What you return must match the entries exactly, except that the pictures are gone.

Start of MATERIAL SUPPLIED

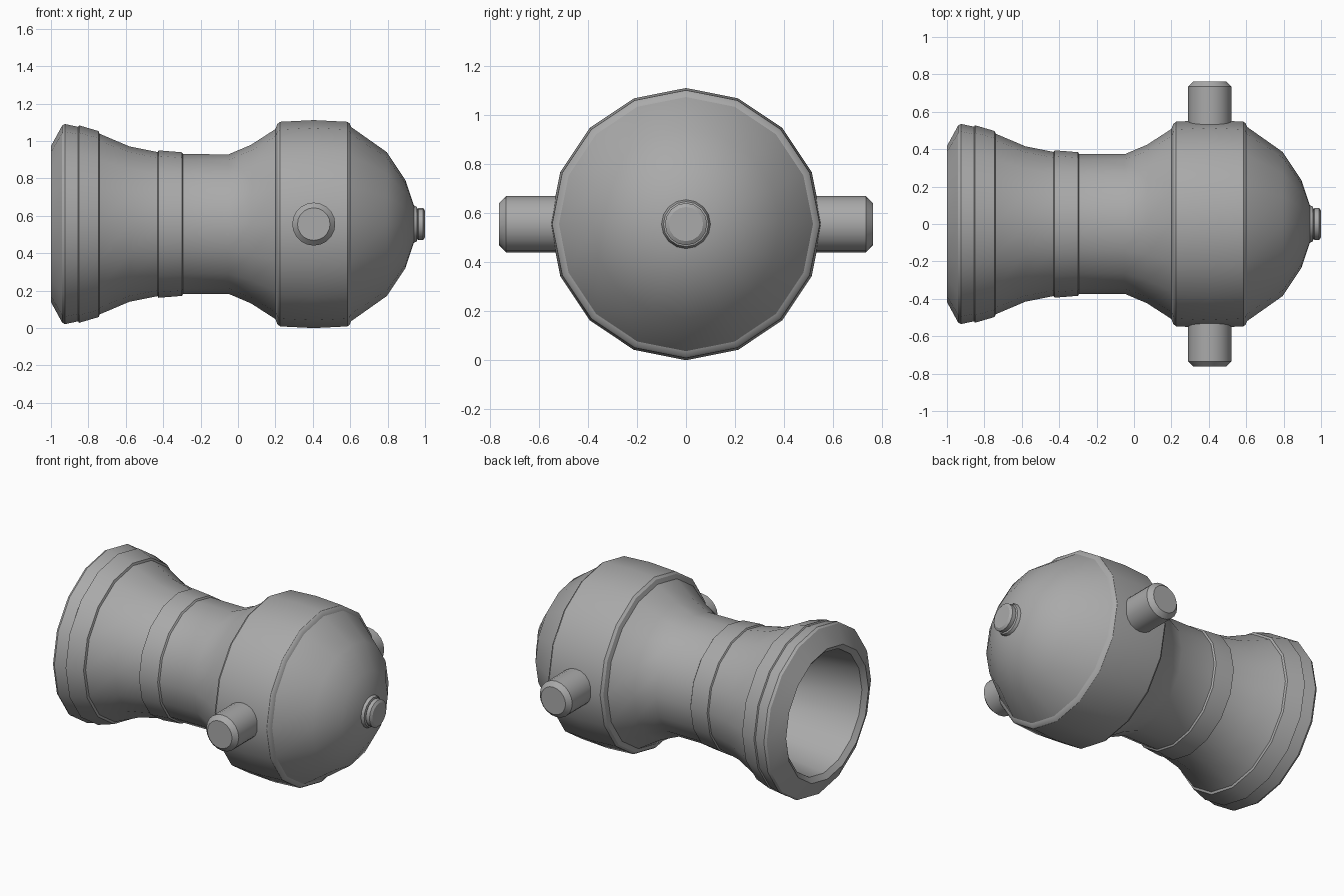
import bpy, bmesh
from math import sin, cos, pi, radians
from mathutils import Matrix

if "Cube" in bpy.data.objects:
    bpy.data.objects.remove(bpy.data.objects["Cube"])

CZ = 0.556  # height of the barrel axis

# Dark iron
iron = bpy.data.materials.new("iron")
iron.diffuse_color = (0.4, 0.4, 0.4, 1)
iron.use_nodes = True
iron.node_tree.nodes["Principled BSDF"].inputs["Base Color"].default_value = iron.diffuse_color


def lathe(name, profile, sides, matrix):
    """Revolve (axial position, radius) points about local x; radius 0 makes a pole."""
    bm = bmesh.new()
    rings = []
    for x, r in profile:
        n = 1 if r == 0 else sides
        rings.append([bm.verts.new((x, r * sin(2 * pi * i / sides), r * cos(2 * pi * i / sides)))
                      for i in range(n)])
    for a, b in zip(rings, rings[1:]):
        for i in range(sides):
            j = (i + 1) % sides
            quad = [a[i % len(a)], a[j % len(a)], b[j % len(b)], b[i % len(b)]]
            bm.faces.new(list(dict.fromkeys(quad)))
    bmesh.ops.recalc_face_normals(bm, faces=bm.faces[:])
    me = bpy.data.meshes.new(name)
    bm.to_mesh(me)
    bm.free()
    me.transform(matrix)
    me.materials.append(iron)
    ob = bpy.data.objects.new(name, me)
    bpy.context.collection.objects.link(ob)
    bpy.ops.object.select_all(action='DESELECT')
    ob.select_set(True)
    bpy.context.view_layer.objects.active = ob
    bpy.ops.object.shade_smooth_by_angle(angle=radians(31))
    return ob


axis = Matrix.Translation((0, 0, CZ))

# Barrel: bore floor, bore wall, muzzle lip, bands, waist, chamber, rounded breech
lathe("barrel", [
    (0.15, 0), (0.12, 0.2), (0.0, 0.27), (-0.3, 0.3), (-0.975, 0.385),
    (-1.0, 0.417), (-0.94, 0.527), (-0.925, 0.535), (-0.855, 0.52),
    (-0.85, 0.528), (-0.745, 0.497), (-0.74, 0.483),
    (-0.58, 0.415), (-0.43, 0.385), (-0.425, 0.394), (-0.3, 0.384), (-0.293, 0.374),
    (-0.05, 0.373), (0.07, 0.424), (0.2, 0.508),
    (0.21, 0.535), (0.225, 0.547), (0.405, 0.556), (0.585, 0.547), (0.597, 0.538), (0.605, 0.519),
    (0.795, 0.385), (0.895, 0.235), (0.94, 0.1), (0.94, 0),
], 16, axis)

# Breech button on its collar
lathe("breech_button", [
    (0.92, 0), (0.92, 0.1), (0.94, 0.1), (0.957, 0.092), (0.96, 0.078), (0.965, 0.086),
    (0.99, 0.086), (1.0, 0.07), (1.0, 0),
], 16, axis)

# Trunnions on both sides of the chamber
for side, s in (("front", -1), ("back", 1)):
    m = Matrix.Translation((0.405, 0, CZ)) @ Matrix.Rotation(s * pi / 2, 4, 'Z')
    lathe(side + "_trunnion", [
        (0.48, 0), (0.48, 0.115), (0.735, 0.115), (0.763, 0.087), (0.763, 0),
    ], 20, m)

End of MATERIAL SUPPLIED

» **RESPONSE AREA**:
import bpy, bmesh
from math import sin, cos, pi, radians
from mathutils import Matrix

if "Cube" in bpy.data.objects:
    bpy.data.objects.remove(bpy.data.objects["Cube"])

CZ = 0.556  # height of the barrel axis

# Dark iron
iron = bpy.data.materials.new("iron")
iron.diffuse_color = (0.4, 0.4, 0.4, 1)
iron.use_nodes = True
iron.node_tree.nodes["Principled BSDF"].inputs["Base Color"].default_value = iron.diffuse_color


def lathe(name, profile, sides, matrix):
    """Revolve (axial position, radius) points about local x; radius 0 makes a pole."""
    bm = bmesh.new()
    rings = []
    for x, r in profile:
        n = 1 if r == 0 else sides
        rings.append([bm.verts.new((x, r * sin(2 * pi * i / sides), r * cos(2 * pi * i / sides)))
                      for i in range(n)])
    for a, b in zip(rings, rings[1:]):
        for i in range(sides):
            j = (i + 1) % sides
            quad = [a[i % len(a)], a[j % len(a)], b[j % len(b)], b[i % len(b)]]
            bm.faces.new(list(dict.fromkeys(quad)))
    bmesh.ops.recalc_face_normals(bm, faces=bm.faces[:])
    me = bpy.data.meshes.new(name)
    bm.to_mesh(me)
    bm.free()
    me.transform(matrix)
    me.materials.append(iron)
    ob = bpy.data.objects.new(name, me)
    bpy.context.collection.objects.link(ob)
    bpy.ops.object.select_all(action='DESELECT')
    ob.select_set(True)
    bpy.context.view_layer.objects.active = ob
    bpy.ops.object.shade_smooth_by_angle(angle=radians(31))
    return ob


axis = Matrix.Translation((0, 0, CZ))

# Barrel: bore floor, bore wall, muzzle lip, bands, waist, chamber, rounded breech
lathe("barrel", [
    (0.15, 0), (0.12, 0.2), (0.0, 0.27), (-0.3, 0.3), (-0.975, 0.385),
    (-1.0, 0.417), (-0.94, 0.527), (-0.925, 0.535), (-0.855, 0.52),
    (-0.85, 0.528), (-0.745, 0.497), (-0.74, 0.483),
    (-0.58, 0.415), (-0.43, 0.385), (-0.425, 0.394), (-0.3, 0.384), (-0.293, 0.374),
    (-0.05, 0.373), (0.07, 0.424), (0.2, 0.508),
    (0.21, 0.535), (0.225, 0.547), (0.405, 0.556), (0.585, 0.547), (0.597, 0.538), (0.605, 0.519),
    (0.795, 0.385), (0.895, 0.235), (0.94, 0.1), (0.94, 0),
], 16, axis)

# Breech button on its collar
lathe("breech_button", [
    (0.92, 0), (0.92, 0.1), (0.94, 0.1), (0.957, 0.092), (0.96, 0.078), (0.965, 0.086),
    (0.99, 0.086), (1.0, 0.07), (1.0, 0),
], 16, axis)

# Trunnions on both sides of the chamber
for side, s in (("front", -1), ("back", 1)):
    m = Matrix.Translation((0.405, 0, CZ)) @ Matrix.Rotation(s * pi / 2, 4, 'Z')
    lathe(side + "_trunnion", [
        (0.48, 0), (0.48, 0.115), (0.735, 0.115), (0.763, 0.087), (0.763, 0),
    ], 20, m)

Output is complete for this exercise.